An interdepartmental mentoring program, created and overseen by the Office of Faculty Relations, to provide pre-tenure faculty with senior faculty mentors from other units. Designed to give mentees a different perspective and a sense of safety that may not be possible when a person’s mentor is someone who will be assessing their performance, this pilot mentoring program will begin in August 2020. Any tenure-track faculty member prior to the year they go up for tenure could apply to be a mentee. Any tenured associate or full professor may apply to be a mentor. Should the demand for the program be above the pilot projection size of 25 pairs, historically unrepresented faculty will be given priority. Faculty members not assigned in the first year would be encouraged to reapply the next year and would be given priority in the following year.

Mentoring pairs are expected to meet at least once monthly from September 2020 till August 2021. An orientation, which will include an introduction to the partner and a session to help both parties develop reasonable expectations, will occur in August 2020 [date to be announced later].

Mentoring pair assignments will be based on information supplied in the applications, as well as the help of the Mentoring Faculty Advisory Committee (a group composed of representatives of each college).

For more detailed information, click here.

Mentee Application
Mentor Application

Application Deadline: July 3, 2020

If you have questions, contact: Robin Bernstein, Faculty Director, Office of Faculty Relations (

Other Upcoming Events and Offerings

Research has shown that graduate students struggle with mental health issues such as anxiety and depression at higher rates than the general population. While some stress and uncertainty is unavoidable in graduate training, graduate student mentors can have a direct impact on the wellbeing of members of their mentoring circles. By fostering an environment that supports wellbeing, mentors can positively impact mentees’ sense of autonomy, competence, personal growth, and belonging. Developing the skills to have open conversations about the often stigmatized topics of mental health, wellbeing, and psychiatric disorders is key to this process.

This 2-hour workshop open to all mentors with graduate student trainees focuses on how mentors can foster work environments that support wellbeing in their trainees. This workshop provides mentors an opportunity to develop further their awareness about how mentoring behaviors impact wellbeing in mentees and learn how to facilitate conversations with graduate mentees about their wellbeing and mental health.

The idea of work-life balance can be misleading; we rarely spend equal amounts of time in our work and life outside of work. Research has shown that a majority of scholars experience conflicting ‘work’ and ‘life’ demands at least twice a week, if not daily. The challenge of harmonizing these conflicting demands can create and exacerbate stress, negatively impacting wellbeing and productivity.

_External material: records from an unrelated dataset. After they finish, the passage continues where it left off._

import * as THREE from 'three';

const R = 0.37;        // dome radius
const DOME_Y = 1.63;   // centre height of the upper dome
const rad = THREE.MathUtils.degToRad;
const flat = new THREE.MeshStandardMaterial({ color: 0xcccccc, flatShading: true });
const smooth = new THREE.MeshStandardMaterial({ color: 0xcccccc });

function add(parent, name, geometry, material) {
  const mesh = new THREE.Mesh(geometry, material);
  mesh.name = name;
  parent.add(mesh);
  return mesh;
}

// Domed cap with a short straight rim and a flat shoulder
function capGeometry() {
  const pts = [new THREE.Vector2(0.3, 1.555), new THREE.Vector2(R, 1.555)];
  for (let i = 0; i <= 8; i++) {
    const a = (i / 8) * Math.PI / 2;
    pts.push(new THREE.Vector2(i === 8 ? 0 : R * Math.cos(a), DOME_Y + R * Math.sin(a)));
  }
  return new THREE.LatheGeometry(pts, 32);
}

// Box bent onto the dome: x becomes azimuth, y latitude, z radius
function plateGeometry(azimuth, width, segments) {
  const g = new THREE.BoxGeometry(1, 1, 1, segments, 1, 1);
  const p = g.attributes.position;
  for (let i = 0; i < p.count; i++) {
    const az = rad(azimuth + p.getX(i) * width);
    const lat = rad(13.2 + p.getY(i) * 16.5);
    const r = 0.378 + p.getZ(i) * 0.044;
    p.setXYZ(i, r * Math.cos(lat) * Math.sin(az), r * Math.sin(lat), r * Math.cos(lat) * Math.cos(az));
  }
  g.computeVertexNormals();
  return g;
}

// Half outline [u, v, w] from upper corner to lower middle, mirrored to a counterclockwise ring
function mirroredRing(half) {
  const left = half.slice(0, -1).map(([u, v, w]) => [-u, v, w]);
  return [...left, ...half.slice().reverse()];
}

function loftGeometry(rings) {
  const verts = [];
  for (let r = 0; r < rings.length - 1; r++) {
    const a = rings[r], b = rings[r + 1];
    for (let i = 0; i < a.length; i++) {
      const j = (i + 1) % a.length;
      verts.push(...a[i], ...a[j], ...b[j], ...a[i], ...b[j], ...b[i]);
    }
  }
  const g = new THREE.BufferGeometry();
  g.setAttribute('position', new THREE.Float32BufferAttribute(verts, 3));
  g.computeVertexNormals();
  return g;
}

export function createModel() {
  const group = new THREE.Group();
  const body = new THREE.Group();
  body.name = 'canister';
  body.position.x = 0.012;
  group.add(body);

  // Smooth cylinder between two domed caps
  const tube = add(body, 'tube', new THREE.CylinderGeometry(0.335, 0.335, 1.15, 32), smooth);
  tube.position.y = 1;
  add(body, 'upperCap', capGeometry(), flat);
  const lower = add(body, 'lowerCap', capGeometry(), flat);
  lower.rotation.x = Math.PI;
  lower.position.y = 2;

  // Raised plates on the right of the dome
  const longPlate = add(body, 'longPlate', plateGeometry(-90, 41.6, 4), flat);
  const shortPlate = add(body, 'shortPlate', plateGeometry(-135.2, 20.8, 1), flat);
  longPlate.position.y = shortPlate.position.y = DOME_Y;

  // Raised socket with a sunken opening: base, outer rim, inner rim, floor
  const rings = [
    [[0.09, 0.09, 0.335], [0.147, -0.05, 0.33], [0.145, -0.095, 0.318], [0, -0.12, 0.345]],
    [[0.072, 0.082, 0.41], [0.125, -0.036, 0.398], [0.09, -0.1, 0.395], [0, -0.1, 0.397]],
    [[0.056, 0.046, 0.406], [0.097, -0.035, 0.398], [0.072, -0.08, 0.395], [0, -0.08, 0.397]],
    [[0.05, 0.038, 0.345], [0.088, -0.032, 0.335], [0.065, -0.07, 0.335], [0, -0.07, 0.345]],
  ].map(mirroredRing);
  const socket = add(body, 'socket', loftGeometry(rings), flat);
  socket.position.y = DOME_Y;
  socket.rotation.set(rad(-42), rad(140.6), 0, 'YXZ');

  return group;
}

In this workshop, we will discuss strategies to achieve a satisfactory balance, including the cultivation of a robust support system, knowing when to say ‘yes’, establishing boundaries and priorities, and asking for what you need. This workshop will connect scholars, their experience, and expertise in the short- and long-term, with the establishment of an online support community focused around issues of work-life satisfaction.

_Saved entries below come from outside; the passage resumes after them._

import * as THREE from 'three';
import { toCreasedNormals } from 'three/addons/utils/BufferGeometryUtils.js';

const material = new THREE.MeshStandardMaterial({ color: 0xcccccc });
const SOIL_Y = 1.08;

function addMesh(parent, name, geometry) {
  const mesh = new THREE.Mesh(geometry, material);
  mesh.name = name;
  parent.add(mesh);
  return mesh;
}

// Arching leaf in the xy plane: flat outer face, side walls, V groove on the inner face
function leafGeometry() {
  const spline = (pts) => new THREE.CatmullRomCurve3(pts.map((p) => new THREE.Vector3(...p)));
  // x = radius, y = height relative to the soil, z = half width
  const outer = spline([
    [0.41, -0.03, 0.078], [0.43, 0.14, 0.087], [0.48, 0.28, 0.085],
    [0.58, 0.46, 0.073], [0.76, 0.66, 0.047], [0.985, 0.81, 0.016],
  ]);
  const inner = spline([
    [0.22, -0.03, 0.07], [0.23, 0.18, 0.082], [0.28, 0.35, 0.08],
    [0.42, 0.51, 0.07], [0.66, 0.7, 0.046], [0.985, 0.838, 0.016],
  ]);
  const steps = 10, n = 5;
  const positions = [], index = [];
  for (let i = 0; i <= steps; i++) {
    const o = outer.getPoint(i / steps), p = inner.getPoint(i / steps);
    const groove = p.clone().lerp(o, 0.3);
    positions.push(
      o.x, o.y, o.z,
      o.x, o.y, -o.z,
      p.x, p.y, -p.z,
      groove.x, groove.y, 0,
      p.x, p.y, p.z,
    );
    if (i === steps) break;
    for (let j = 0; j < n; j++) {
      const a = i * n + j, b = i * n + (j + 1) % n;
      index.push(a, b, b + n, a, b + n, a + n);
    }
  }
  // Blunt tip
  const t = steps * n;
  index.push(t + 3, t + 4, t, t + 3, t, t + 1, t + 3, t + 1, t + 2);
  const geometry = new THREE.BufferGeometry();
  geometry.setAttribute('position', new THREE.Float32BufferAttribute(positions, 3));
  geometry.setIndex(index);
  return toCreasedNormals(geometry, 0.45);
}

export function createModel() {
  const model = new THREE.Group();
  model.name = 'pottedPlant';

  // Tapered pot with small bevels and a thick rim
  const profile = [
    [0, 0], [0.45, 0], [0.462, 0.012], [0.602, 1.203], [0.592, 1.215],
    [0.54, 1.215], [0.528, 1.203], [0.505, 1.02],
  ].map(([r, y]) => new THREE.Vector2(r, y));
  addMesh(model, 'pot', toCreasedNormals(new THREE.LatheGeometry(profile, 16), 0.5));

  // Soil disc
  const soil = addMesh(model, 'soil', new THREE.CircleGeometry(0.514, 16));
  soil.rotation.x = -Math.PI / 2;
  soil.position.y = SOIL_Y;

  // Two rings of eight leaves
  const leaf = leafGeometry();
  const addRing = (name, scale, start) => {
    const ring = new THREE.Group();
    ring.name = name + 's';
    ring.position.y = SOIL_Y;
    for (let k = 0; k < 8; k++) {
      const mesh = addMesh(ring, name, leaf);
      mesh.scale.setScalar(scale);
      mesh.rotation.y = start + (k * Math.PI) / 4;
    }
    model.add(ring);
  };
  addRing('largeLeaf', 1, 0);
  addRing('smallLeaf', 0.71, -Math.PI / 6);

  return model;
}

  • Facilitated by Robin Bernstein, Faculty Director for Faculty Relations, Office of Faculty Affairs and Associate Professor of Anthropology
  • Workshop materials developed by the American Association of Biological Anthropologists’ Committee on Diversity, Women’s Initiative and the Association for Women in Science
  • Workshop date currently offered:
  • For more information, please contact Robin Bernstein, Faculty Director for Faculty Relations